However, according to updated guidance, these measures lapsed on December 31, 2020, as explained here.
Foreign Employment and the Operation of PAYE
Under one such concession, the Revenue did not enforce Irish payroll obligations in cases where employees were working abroad for foreign employers but temporarily relocated to Ireland during the COVID-19 period to work for that employer. This concession did not affect the employee's underlying tax liability or the individual's filing obligations.
This concession ceased to apply on December 31, 2020, meaning normal PAYE rules have applied from January 1, 2021.
During the COVID-19 crisis, the Revenue had allowed foreign employers to operate Irish PAYE based on an employee's pre-COVID-19 work pattern in certain circumstances, including where:
- The employee had been working partly in Ireland and partly in a foreign jurisdiction;
- The foreign employer had been applying payroll taxes in Ireland and the foreign jurisdiction based on the employee's pre-COVID-19 work pattern; and
- The employee was unable to return to the foreign jurisdiction as a result of travel restrictions and continued to carry out their employment in Ireland.
This measure also ceased on December 31, 2020, meaning that employers are now required to operate Irish PAYE in the normal way.
PAYE Dispensations and Short-Term Business Travellers
Given the restrictions on travel, the Revenue did not strictly enforce the 30-day notification requirement for PAYE dispensations applicable to short-term business travellers from countries with which Ireland has a double taxation treaty and who are going to spend in excess of 60 workdays in Ireland. This concession expired on December 31, 2020. The normal 30-day notification requirement has applied since January 1, 2021.
PAYE Exclusion Orders and Irish Contracts of Employment
A PAYE Exclusion Order instructs a company to not deduct income tax or Universal Social Charge from the income of an Irish employee working abroad. As a COVID-19-related concession, the Revenue stated that a PAYE Exclusion Order would remain valid if an employee working abroad under an Irish employment contract spent more than 30 days working in Ireland due to the pandemic. This concession ceased to apply from December 31, 2020.
Special Assignee Relief Programme (SARP)
Another notable change relates to employer filing obligations under the SARP scheme.
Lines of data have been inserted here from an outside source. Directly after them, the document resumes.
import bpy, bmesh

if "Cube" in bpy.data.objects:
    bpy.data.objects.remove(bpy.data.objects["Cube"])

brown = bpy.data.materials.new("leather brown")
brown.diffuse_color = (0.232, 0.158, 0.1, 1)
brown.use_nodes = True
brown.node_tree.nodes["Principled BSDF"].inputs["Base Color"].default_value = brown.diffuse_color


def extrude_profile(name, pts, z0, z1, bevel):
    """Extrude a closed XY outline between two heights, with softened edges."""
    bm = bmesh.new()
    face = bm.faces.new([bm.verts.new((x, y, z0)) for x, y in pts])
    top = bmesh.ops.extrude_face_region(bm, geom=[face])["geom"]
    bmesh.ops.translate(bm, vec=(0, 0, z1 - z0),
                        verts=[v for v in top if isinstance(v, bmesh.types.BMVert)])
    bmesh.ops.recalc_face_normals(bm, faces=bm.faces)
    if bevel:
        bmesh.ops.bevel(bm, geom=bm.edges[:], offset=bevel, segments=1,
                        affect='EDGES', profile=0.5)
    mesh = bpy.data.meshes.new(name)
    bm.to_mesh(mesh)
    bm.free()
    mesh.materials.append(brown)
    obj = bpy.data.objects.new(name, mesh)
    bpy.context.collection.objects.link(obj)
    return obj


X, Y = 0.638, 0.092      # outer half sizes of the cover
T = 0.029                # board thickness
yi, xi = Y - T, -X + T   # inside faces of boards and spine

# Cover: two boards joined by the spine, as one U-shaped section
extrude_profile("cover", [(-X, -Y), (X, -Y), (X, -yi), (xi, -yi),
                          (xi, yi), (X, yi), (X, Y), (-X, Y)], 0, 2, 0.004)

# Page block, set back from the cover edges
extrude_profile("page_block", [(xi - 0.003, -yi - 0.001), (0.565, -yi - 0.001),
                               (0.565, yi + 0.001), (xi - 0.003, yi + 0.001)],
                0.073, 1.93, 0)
The SARP provides income tax relief for certain people assigned to work in Ireland from abroad. Under the scheme, 30% of a qualifying employee's salary above €75,000 is disregarded for tax purposes, up to a ceiling of €1m.
Employers generally must file Form SARP 1A with the Revenue for each employee within 90 days of the employee arriving in Ireland to take up their duties. As part of the COVID-19-related administrative concessions, the 90-day deadline was extended by 60 days. However, this concession lapsed on December 31, 2020, meaning that from January 1, 2021, all SARP 1A forms must be filed within 90 days.